◆ Task goal ◆
Among the entries, find the lines with the string "True" and report them.

◆ Records shown ◆

-- -- --

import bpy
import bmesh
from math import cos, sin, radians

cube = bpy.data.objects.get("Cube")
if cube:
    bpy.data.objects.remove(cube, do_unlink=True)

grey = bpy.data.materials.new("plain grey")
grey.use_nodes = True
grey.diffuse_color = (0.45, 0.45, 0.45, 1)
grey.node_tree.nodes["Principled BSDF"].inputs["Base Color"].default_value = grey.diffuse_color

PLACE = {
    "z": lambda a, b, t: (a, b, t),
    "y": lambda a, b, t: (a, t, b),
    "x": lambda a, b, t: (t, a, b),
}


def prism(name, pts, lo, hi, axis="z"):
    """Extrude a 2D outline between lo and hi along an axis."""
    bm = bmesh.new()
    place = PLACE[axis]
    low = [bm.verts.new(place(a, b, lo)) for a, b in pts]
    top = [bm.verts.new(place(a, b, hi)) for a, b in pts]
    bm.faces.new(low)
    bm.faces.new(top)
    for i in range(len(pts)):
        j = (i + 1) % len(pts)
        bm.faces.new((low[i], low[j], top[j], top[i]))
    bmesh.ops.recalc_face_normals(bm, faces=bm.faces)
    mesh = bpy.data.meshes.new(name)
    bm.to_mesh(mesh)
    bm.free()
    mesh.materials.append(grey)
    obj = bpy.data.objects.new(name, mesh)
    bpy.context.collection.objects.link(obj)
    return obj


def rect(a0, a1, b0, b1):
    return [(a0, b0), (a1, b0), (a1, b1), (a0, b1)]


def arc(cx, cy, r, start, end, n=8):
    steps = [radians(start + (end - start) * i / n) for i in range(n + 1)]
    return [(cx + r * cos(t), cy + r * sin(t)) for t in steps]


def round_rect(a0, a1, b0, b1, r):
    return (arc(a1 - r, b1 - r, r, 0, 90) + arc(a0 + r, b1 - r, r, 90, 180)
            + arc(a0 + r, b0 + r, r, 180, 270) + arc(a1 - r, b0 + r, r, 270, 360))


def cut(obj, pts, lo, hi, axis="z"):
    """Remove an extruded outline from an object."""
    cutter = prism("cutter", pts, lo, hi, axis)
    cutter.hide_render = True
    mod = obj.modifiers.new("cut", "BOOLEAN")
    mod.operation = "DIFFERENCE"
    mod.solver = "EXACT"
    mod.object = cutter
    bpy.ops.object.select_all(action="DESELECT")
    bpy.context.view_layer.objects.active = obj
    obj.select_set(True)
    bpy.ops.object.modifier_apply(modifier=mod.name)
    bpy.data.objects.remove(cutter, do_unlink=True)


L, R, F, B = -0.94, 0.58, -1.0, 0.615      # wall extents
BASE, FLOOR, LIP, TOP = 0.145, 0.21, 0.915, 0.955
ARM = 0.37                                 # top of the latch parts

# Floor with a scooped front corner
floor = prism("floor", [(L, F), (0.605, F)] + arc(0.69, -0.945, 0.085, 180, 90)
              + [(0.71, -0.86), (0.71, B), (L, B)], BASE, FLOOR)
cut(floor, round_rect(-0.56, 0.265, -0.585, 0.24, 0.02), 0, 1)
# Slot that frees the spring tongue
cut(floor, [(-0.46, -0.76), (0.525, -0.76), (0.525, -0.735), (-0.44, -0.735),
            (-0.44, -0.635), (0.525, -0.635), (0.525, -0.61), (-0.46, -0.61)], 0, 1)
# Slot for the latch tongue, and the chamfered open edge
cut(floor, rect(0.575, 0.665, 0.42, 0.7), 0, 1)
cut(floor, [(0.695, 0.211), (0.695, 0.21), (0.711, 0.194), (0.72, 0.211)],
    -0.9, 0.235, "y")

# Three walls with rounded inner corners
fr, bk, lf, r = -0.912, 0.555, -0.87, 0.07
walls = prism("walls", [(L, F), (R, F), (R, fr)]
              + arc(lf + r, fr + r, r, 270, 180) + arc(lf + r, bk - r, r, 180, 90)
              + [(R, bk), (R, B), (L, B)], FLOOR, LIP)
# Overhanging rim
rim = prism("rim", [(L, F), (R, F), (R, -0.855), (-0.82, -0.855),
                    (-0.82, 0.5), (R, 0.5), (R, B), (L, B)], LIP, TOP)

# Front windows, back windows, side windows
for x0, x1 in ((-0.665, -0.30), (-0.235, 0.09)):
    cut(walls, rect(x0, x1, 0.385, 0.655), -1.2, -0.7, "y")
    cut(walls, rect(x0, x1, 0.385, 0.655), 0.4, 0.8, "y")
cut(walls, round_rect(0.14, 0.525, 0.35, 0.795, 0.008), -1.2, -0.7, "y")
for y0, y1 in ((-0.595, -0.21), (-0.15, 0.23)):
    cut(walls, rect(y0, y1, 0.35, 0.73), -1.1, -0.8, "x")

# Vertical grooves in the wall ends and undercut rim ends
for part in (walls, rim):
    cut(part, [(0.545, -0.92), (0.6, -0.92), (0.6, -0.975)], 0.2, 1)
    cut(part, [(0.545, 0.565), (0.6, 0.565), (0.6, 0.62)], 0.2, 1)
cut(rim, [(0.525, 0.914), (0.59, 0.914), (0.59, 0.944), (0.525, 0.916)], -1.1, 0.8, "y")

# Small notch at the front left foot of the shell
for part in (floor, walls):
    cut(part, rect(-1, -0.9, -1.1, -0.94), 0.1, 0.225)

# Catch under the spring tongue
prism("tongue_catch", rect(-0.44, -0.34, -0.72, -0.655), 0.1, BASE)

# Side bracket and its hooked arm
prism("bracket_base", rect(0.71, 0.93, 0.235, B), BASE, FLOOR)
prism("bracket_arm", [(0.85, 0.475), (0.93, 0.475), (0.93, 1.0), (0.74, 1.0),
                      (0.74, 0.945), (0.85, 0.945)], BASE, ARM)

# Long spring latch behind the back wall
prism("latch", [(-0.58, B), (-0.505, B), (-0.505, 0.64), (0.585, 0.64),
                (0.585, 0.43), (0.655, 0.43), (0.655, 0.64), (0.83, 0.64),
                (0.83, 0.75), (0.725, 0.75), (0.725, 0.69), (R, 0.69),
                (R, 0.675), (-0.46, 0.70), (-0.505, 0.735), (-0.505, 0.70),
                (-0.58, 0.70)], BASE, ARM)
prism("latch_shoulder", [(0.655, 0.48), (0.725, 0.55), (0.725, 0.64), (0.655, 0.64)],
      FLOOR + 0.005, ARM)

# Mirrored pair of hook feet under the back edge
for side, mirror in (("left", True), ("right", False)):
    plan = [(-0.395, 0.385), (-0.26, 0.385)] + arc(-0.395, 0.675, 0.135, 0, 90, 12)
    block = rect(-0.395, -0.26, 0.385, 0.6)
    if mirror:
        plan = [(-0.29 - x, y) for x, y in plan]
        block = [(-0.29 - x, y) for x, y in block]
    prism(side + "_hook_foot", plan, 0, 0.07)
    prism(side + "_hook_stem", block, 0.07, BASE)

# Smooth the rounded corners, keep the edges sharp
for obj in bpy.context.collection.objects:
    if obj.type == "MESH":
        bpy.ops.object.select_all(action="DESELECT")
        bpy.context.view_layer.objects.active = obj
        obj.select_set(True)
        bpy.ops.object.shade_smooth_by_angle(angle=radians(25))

-- -- --

◆ Written answer ◆
    bpy.data.objects.remove(cube, do_unlink=True)
grey.use_nodes = True
    cutter.hide_render = True
    obj.select_set(True)
    bpy.data.objects.remove(cutter, do_unlink=True)
for side, mirror in (("left", True), ("right", False)):
        obj.select_set(True)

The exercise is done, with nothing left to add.